Mantel-Haenszel test. This method due to Mantel and Haenszel [11] and extended by Mantel [12] is used for estimation of the common (pooled) odds ratio and for testing whether the overall degree of association in stratified 2x2 tables is significant. Pooled OR is defined as 

If any cell count in the table is equal to zero, then a continuity correction (that means adding of the value of 0.5) is applied to each cell of this table. The confidence interval for the pooled OR is calculated using the variance formula for logarithm of OR [13], future information see also [5] pp. 250-254. The test statistic is used to test hypothesis that pooled OR is different from one. The statistic has a Chi-square distribution with one degree of freedom.

Proportions: The confidence interval for a single proportion is calculated according to the Wilson score method [14,15]. The confidence interval for the difference between two independent proportions is computed by the method combining the Wilson score intervals, which was introduced in [16]. The confidence interval for two paired proportions is computed using Newcombe’s modification of the Wilson's score-based method [14,17].



  1. W.G. Cochran, Some methods for strengthening the common chi-squared tests, Biometrics 10 (1954) 417–451.
  2. P. Armitage, Tests for Linear Trends in Proportions and Frequencies, Biometrics 11 (1955) 375–386.
  3. B. Woolf, On estimating the relation between blood group and disease, Ann. hum.
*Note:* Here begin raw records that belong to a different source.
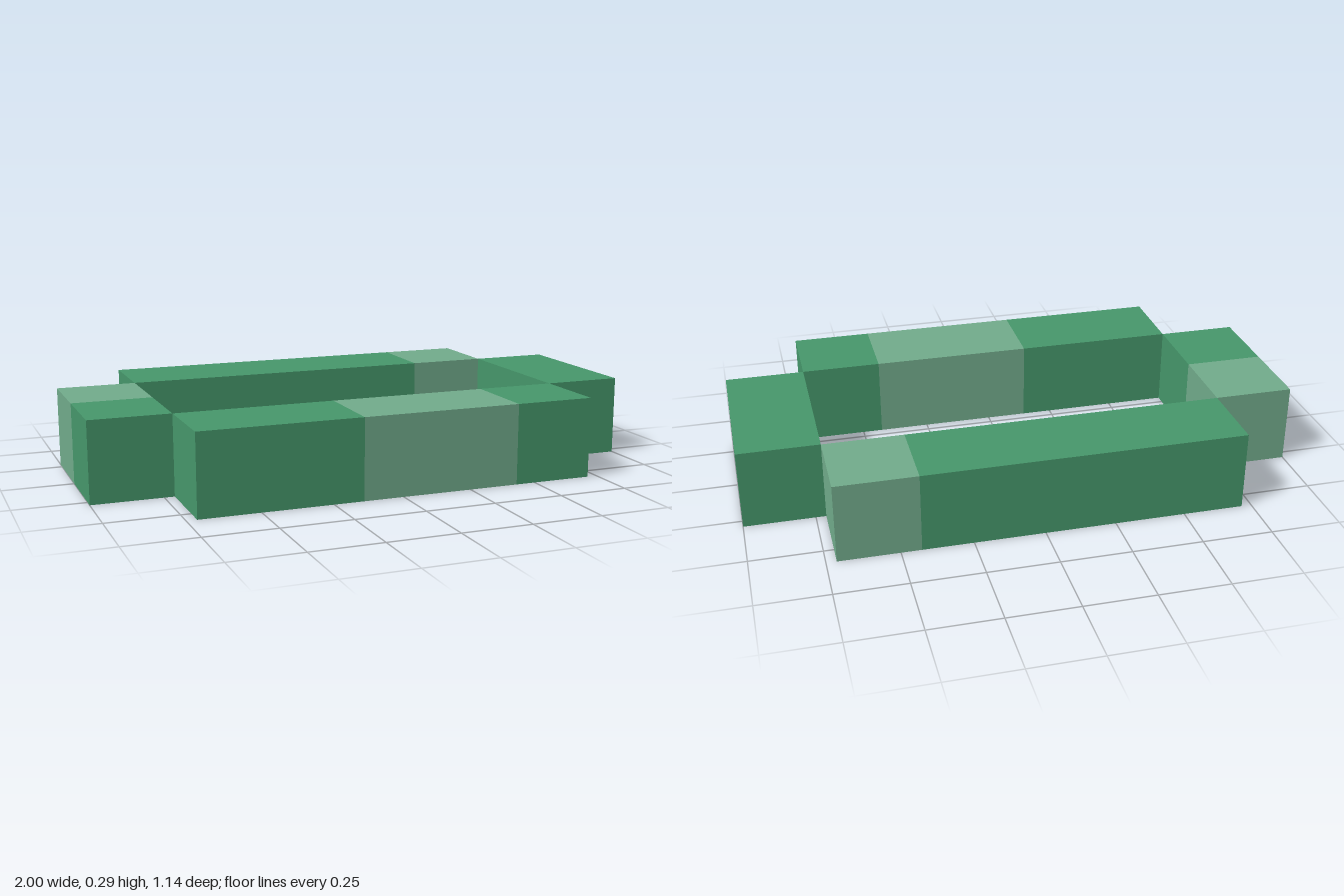
import * as THREE from 'three';

const U = 2 / 7; // one block unit

const darkGreen = new THREE.MeshStandardMaterial({ color: 0x46976b });
darkGreen.name = 'dark green';
const paleGreen = new THREE.MeshStandardMaterial({ color: 0x71ab8b });
paleGreen.name = 'pale green';

// A bar of square section along x or z; the span [from, to] (in units) is pale.
function bar(name, axis, length, x, z, from = 0, to = 0) {
  const alongX = axis === 'x';
  const steps = length * 2;
  const geo = new THREE.BoxGeometry(
    alongX ? length * U : U, U, alongX ? U : length * U,
    alongX ? steps : 1, 1, alongX ? 1 : steps
  );
  geo.translate(x * U, U / 2, z * U);

  // Colour each quad by where its middle lies along the bar
  const pos = geo.attributes.position;
  const index = geo.index;
  geo.clearGroups();
  for (let i = 0; i < index.count; i += 6) {
    let mid = 0;
    for (let k = 0; k < 6; k++) {
      const v = index.getX(i + k);
      mid += (alongX ? pos.getX(v) : pos.getZ(v)) / 6 / U;
    }
    const pale = mid > from - 0.01 && mid < to + 0.01 && to > from;
    geo.addGroup(i, 6, pale ? 1 : 0);
  }
  const mesh = new THREE.Mesh(geo, [darkGreen, paleGreen]);
  mesh.name = name;
  return mesh;
}

export function createModel() {
  const group = new THREE.Group();
  group.name = 'blockRing';
  group.add(
    bar('frontBar', 'x', 5, 0, 1.5, -0.5, 1.5),
    bar('backBar', 'x', 5, 0, -1.5, 1.5, 2.5),
    bar('leftBar', 'z', 2, 3, 0),
    bar('rightBar', 'z', 2, -3, 0, -1, 0)
  );
  return group;
}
Genetics. 19 (1954)  251-253
  4. J. Cornfield, A statistical problem arising from retrospective studies. Proceedings of the 3rd Berkeley Symposium. Berkeley: University of California Press 4 (1956) 135-148.
  5. J.L. Fleiss, B. Levin, M.C. Paik, Statistical Methods for Rates and Proportions 3rd ed. Wiley (2003).
  6. D. Katz, J. Baptista, S.P. Azen, M.C. Pike, Obtaining confidence intervals for the risk ratio in cohort studies, Biometrics 34 (1978) 469-474
  7. J.A. Morris, M.J. Gardner, Epidemiological studies. In Statistics with Confidence 2nd ed. London, BMJ Publishing Group, (2000) 57-72.
  8. L.A. Goodman, W.H. Kruskal, Measures of Association for Cross Classifications. II: Further Discussion and References, J. Am. Statist. Assoc. 54 (1959) 123–163.
  9. L.A. Goodman, W.H. Kruskal, Measures of association for cross classifications, III: Approximate Sampling Theory, J. Am. Statist. Assoc. 58 (1963) 310 –364.
  10. F.D.K. Liddell, Simplified exact analysis of case-referent studies: matched pairs; dichotomous exposure, J. Epidemiol. Commun. H., 37 (1983) 82-84.
  11. N. Mantel, W. Haenszel, Statistical aspects of the analysis of data from retrospective studies of disease, J. Natl. Cancer Inst. 22 (1959) 719-748.
  12. N. Mantel, Chi-square test with one degree of freedom: extension of the Mantel-Haenszel procedure, J. Am. Statist. Assoc. 58 (1963) 690-700.
  13. J. Robins, N. Breslow, S. Greenland, Estimators of the Mantel-Haenszel variance consistent in both sparse data and large strata models, Biometrics 42 (1986) 311-323.
  14. E.B. Wilson, Probable inference, the law of succession, and statistical inference, J. Am. Statist. Assoc. 22 (1927) 209-212.
  15. R.G. Newcombe, Two-sided Confidence Intervals for the Single Proportion: Comparison of Seven Methods, Statist. Med. 17 (1998a) 857-872.
  16. R.G. Newcombe, Interval estimation for the difference between independent proportions, Statist. Med. 17 (1998b) 873-890.
  17. R.G. Newcombe, Improved confidence intervals for the difference between binomial proportions based on paired data, Statist. Med. 17 (1998c) 2635-2650.